In the recent case of R (on the application of University Hospitals of Leicester NHS Trust) v Harborough DC  EWHC 263 (admin) the High Court has dismissed a challenge to a local planning authority’s decision to grant planning permission for up to 2,750 dwellings without requiring the developers to make a contribution to the local NHS Trust under s106 of the Town & Country Planning Act 1990.
The trust had requested a financial contribution of £914,452 from the developer towards the cost of health care provision for the residents of the development. It was operating at full capacity and argued that the new development would give rise to a shortfall in grant funding since that funding is based on the previous year’s activities. It was argued that there was a “funding gap” in that forward funding does not take into account population growth attributable to new housing developments, and a subsequent increase in demand for health services, until the year following the impact.
The local planning authority decided that the trust’s request did not meet the requirements of s122 of the Community Infrastructure Levy Regulations 2010. The local authority felt that the trust had failed to show that their funding arrangements could not address the issue of population growth satisfactorily. It felt that the planning system or developer was being asked to subsidise the trust for the effects of the operation of the NHS’s funding mechanisms, rather than mitigate the impacts of the development. The local authority concluded that the trust had failed to establish that the requested funding was necessary, or that it served a planning purpose.
The High Court held that this was a “perfectly rational and unsurprising judgement for the authority to have made”. The local authority was entitled to consider whether there was a funding gap for the trust in relation to the costs of treating new residents, and were entitled to come to the view that the trust had failed to provide sufficient information to show that there was such a gap.

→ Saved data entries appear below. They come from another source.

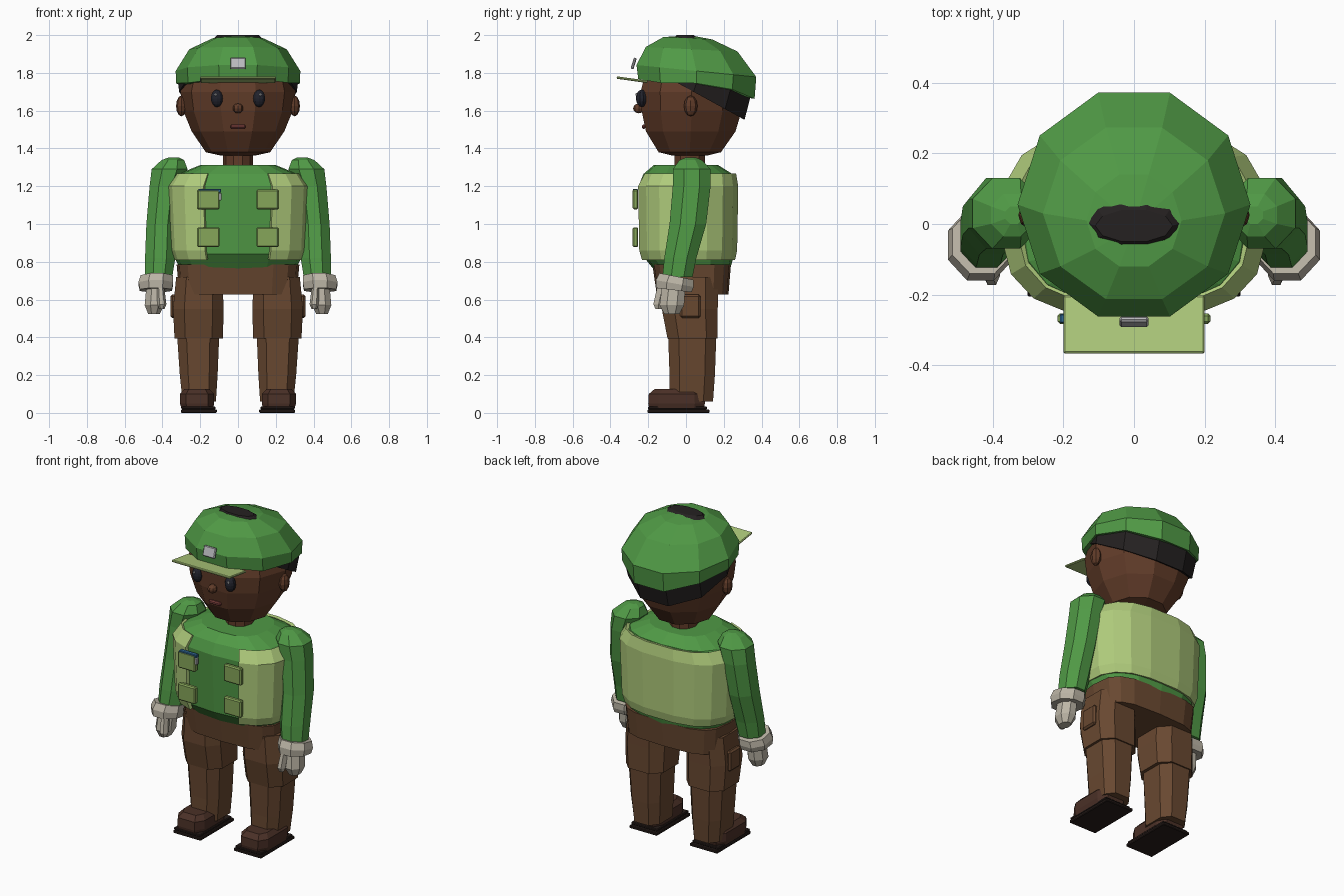
import bpy, bmesh
from math import sin, cos, radians, pi
from mathutils import Matrix


def mat(name, r, g, b):
    m = bpy.data.materials.new(name)
    m.diffuse_color = (r, g, b, 1)
    return m


GREEN = mat("green", .08, .32, .06)
LIGHT = mat("light_green", .43, .6, .2)
OLIVE = mat("olive", .24, .38, .1)
SKIN = mat("skin", .12, .045, .022)
PANTS = mat("pants_brown", .14, .065, .03)
SHOE = mat("shoe_brown", .07, .03, .02)
SOLE = mat("sole_dark", .02, .012, .01)
HAIR = mat("hair_dark", .018, .015, .015)
EYE = mat("eye_dark", .015, .016, .025)
WHITE = mat("white", .8, .8, .8)
LIP = mat("lip", .2, .05, .045)
CREAM = mat("cream", .5, .46, .38)
GREY = mat("grey", .5, .5, .52)
BLUE = mat("blue", .03, .14, .3)


def finish(name, bm, m, mirror):
    me = bpy.data.meshes.new(name)
    bm.to_mesh(me)
    bm.free()
    me.materials.append(m)
    ob = bpy.data.objects.new(name, me)
    bpy.context.collection.objects.link(ob)
    if mirror:
        ob.modifiers.new("mirror", 'MIRROR').use_mirror_merge = False
    return ob


def curve(t, p):
    c, s = cos(t), sin(t)
    f = lambda v: (1 if v >= 0 else -1) * abs(v) ** (2 / p)
    return f(c), f(s)


def loft(name, m, rings, n=8, p=2, phase=0, mirror=False, arc=None):
    """Skin through rings (cx, cy, z, rx, ry[, slope]); arc=(start, end) leaves it open."""
    if arc:
        a0, a1 = map(radians, arc)
        angles = [a0 + (a1 - a0) * i / (n - 1) for i in range(n)]
    else:
        angles = [radians(phase) + 2 * pi * i / n for i in range(n)]
    pts = [curve(a, p) for a in angles]
    mx, my = (1, 1) if arc else (max(q[0] for q in pts), max(q[1] for q in pts))
    bm = bmesh.new()
    rows = []
    for cx, cy, z, rx, ry, *s in rings:
        k = s[0] if s else 0
        rows.append([bm.verts.new((cx + rx * x / mx, cy + ry * y / my, z + k * ry * y / my))
                     for x, y in pts])
    for a, b in zip(rows, rows[1:]):
        for i in range(n - 1 if arc else n):
            j = (i + 1) % n
            bm.faces.new((a[i], a[j], b[j], b[i]))
    if not arc:
        bm.faces.new(rows[0][::-1])
        bm.faces.new(rows[-1])
    return finish(name, bm, m, mirror)


def box(name, m, loc, size, tilt=0, bevel=.006, mirror=False):
    bm = bmesh.new()
    bmesh.ops.create_cube(bm, size=1, matrix=Matrix.Translation(loc)
                          @ Matrix.Rotation(radians(tilt), 4, 'X') @ Matrix.Diagonal((*size, 1)))
    bmesh.ops.bevel(bm, geom=bm.edges[:], offset=bevel, segments=1, affect='EDGES')
    return finish(name, bm, m, mirror)


def ball(name, m, loc, radii, mirror=False, u=8, v=6):
    bm = bmesh.new()
    bmesh.ops.create_uvsphere(bm, u_segments=u, v_segments=v, radius=1,
                              matrix=Matrix.Translation(loc) @ Matrix.Diagonal((*radii, 1)))
    return finish(name, bm, m, mirror)


# Head and face
loft("head", SKIN, [(0, .02, 1.362, .09, .09), (0, .02, 1.38, .17, .165), (0, .025, 1.49, .245, .237),
                    (0, .03, 1.6, .29, .265), (0, .03, 1.7, .305, .27), (0, .03, 1.8, .28, .245),
                    (0, .03, 1.88, .2, .18)], n=10)
loft("neck", SKIN, [(0, .02, 1.28, .08, .08), (0, .02, 1.4, .08, .08)], n=10)
ball("eye", EYE, (.112, -.235, 1.665), (.033, .03, .046), True, 10, 8)
ball("eye_highlight", WHITE, (.118, -.262, 1.685), (.007, .006, .008), True, 6, 4)
ball("nose", SKIN, (0, -.25, 1.612), (.028, .03, .026))
ball("ear", SKIN, (.3, .025, 1.625), (.028, .036, .055), True)
box("mouth", LIP, (0, -.224, 1.515), (.08, .02, .022), 0, .006)

# Hair shell under the cap, breaking through at the crown
loft("hair", HAIR, [(0, .04, 1.7, .312, .27, -.55), (0, .065, 1.78, .32, .28, -.33),
                    (0, .04, 1.9, .22, .18, -.05), (0, -.005, 2.0, .11, .045)], n=10)

# Cap with uneven hem, brim and badge
cap = loft("cap", GREEN, [(0, .055, 1.715, .328, .308, -.17), (0, .055, 1.81, .33, .317, -.1),
                          (0, .03, 1.925, .258, .243, -.05), (0, .01, 1.983, .135, .13, -.05),
                          (0, 0, 1.994, .05, .05)], n=10)
for i in (0, 1, 4, 5):
    cap.data.vertices[i].co.z += .03
box("cap_brim", LIGHT, (0, -.285, 1.764), (.4, .165, .013), -8, .004)
box("cap_badge", GREY, (0, -.277, 1.85), (.082, .016, .062), -17, .005)

# Shirt body and open vest
loft("shirt_body", GREEN, [(0, .03, .765, .308, .205), (0, .01, .84, .345, .245), (0, .005, 1.2, .36, .257),
                           (0, .01, 1.265, .315, .235), (0, 0, 1.312, .2, .17)], n=16, p=2.7)
vest = loft("vest", LIGHT, [(0, .008, .81, .345, .255), (0, .006, .86, .362, .268), (0, .006, 1.2, .377, .274),
                            (0, .018, 1.268, .332, .25)], n=16, p=2.7, arc=(-68, 248))
solid = vest.modifiers.new("thickness", 'SOLIDIFY')
solid.thickness, solid.offset = .02, -1

# Chest pockets and name strip
for z, label in ((1.13, "upper"), (.93, "lower")):
    box(label + "_chest_pocket", OLIVE, (.157, -.268, z), (.12, .03, .105), 0, .007, True)
box("name_strip", BLUE, (-.15, -.268, 1.176), (.12, .026, .02), 0, .003)
box("strip_clip", GREY, (-.1, -.268, 1.145), (.025, .022, .04), 0, .003)

# Arms, cuffs and gloves
loft("sleeve", GREEN, [(.42, -.045, .72, .072, .08), (.412, -.03, .82, .08, .085), (.405, .01, 1.0, .08, .097),
                       (.385, .03, 1.2, .083, .1), (.362, .03, 1.29, .095, .1), (.345, .025, 1.338, .06, .06),
                       (.34, .025, 1.353, .025, .025)], phase=22.5, mirror=True)
loft("glove_cuff", CREAM, [(.435, -.065, .65, .085, .095, -.12), (.435, -.06, .685, .092, .1, -.18),
                           (.43, -.05, .722, .085, .09, -.2)], phase=22.5, mirror=True)
loft("glove_hand", CREAM, [(.445, -.075, .523, .03, .04), (.442, -.075, .57, .052, .065),
                           (.435, -.065, .67, .05, .062)], phase=22.5, mirror=True)
loft("glove_thumb", CREAM, [(.403, -.145, .55, .014, .016), (.403, -.145, .575, .024, .028),
                            (.41, -.125, .665, .02, .028)], n=6, mirror=True)

# Trousers
loft("hips", PANTS, [(0, .035, .628, .31, .19), (0, .03, .785, .325, .208)], n=16, p=3.5)
loft("upper_leg", PANTS, [(.208, .035, .395, .128, .133), (.21, .02, .55, .134, .148),
                          (.205, .02, .72, .122, .15)], p=3, phase=22.5, mirror=True)
loft("lower_leg", PANTS, [(.205, .028, .06, .088, .115), (.208, .033, .2, .1, .12),
                          (.211, .033, .42, .112, .128)], p=3, phase=22.5, mirror=True)
box("cargo_pocket", PANTS, (.342, .023, .565), (.03, .108, .125), 0, .01, True)

# Shoes
loft("shoe", SHOE, [(.215, -.05, .025, .085, .145), (.217, -.05, .05, .09, .15), (.217, -.05, .1, .09, .147),
                    (.217, -.045, .127, .066, .12)], p=4, phase=22.5, mirror=True)
box("sole", SOLE, (.207, -.04, .009), (.19, .33, .018), 0, .004, True)
box("sole_welt", SOLE, (.21, -.045, .026), (.18, .31, .016), 0, .004, True)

The court went on to say that if, in a future case, a NHS trust could demonstrate that it would suffer a funding gap in relation to its treatment of new residents of a development during the first year of occupation, it would be a matter for the judgment of the local authority as to whether the it would be appropriate to require a financial contribution to be made. That is assuming that there is no legal – or other – objection to a contribution of the kind sought in the present case. The court made it clear that the arguments before it did not enable it to decide this issue, and therefore this judgment cannot be read as deciding that there is no legal objection to NHS contributions in general.
Whilst the court stopped short of determining whether s106 obligations in respect of NHS services are lawful, this case provides valuable guidance as to the appropriate approach to requests for such contributions in the determination of planning applications. While it is ultimately a matter for the judgment of the local authority, this case casts doubt over whether claims for s106 contributions for NHS funding will stand up to scrutiny.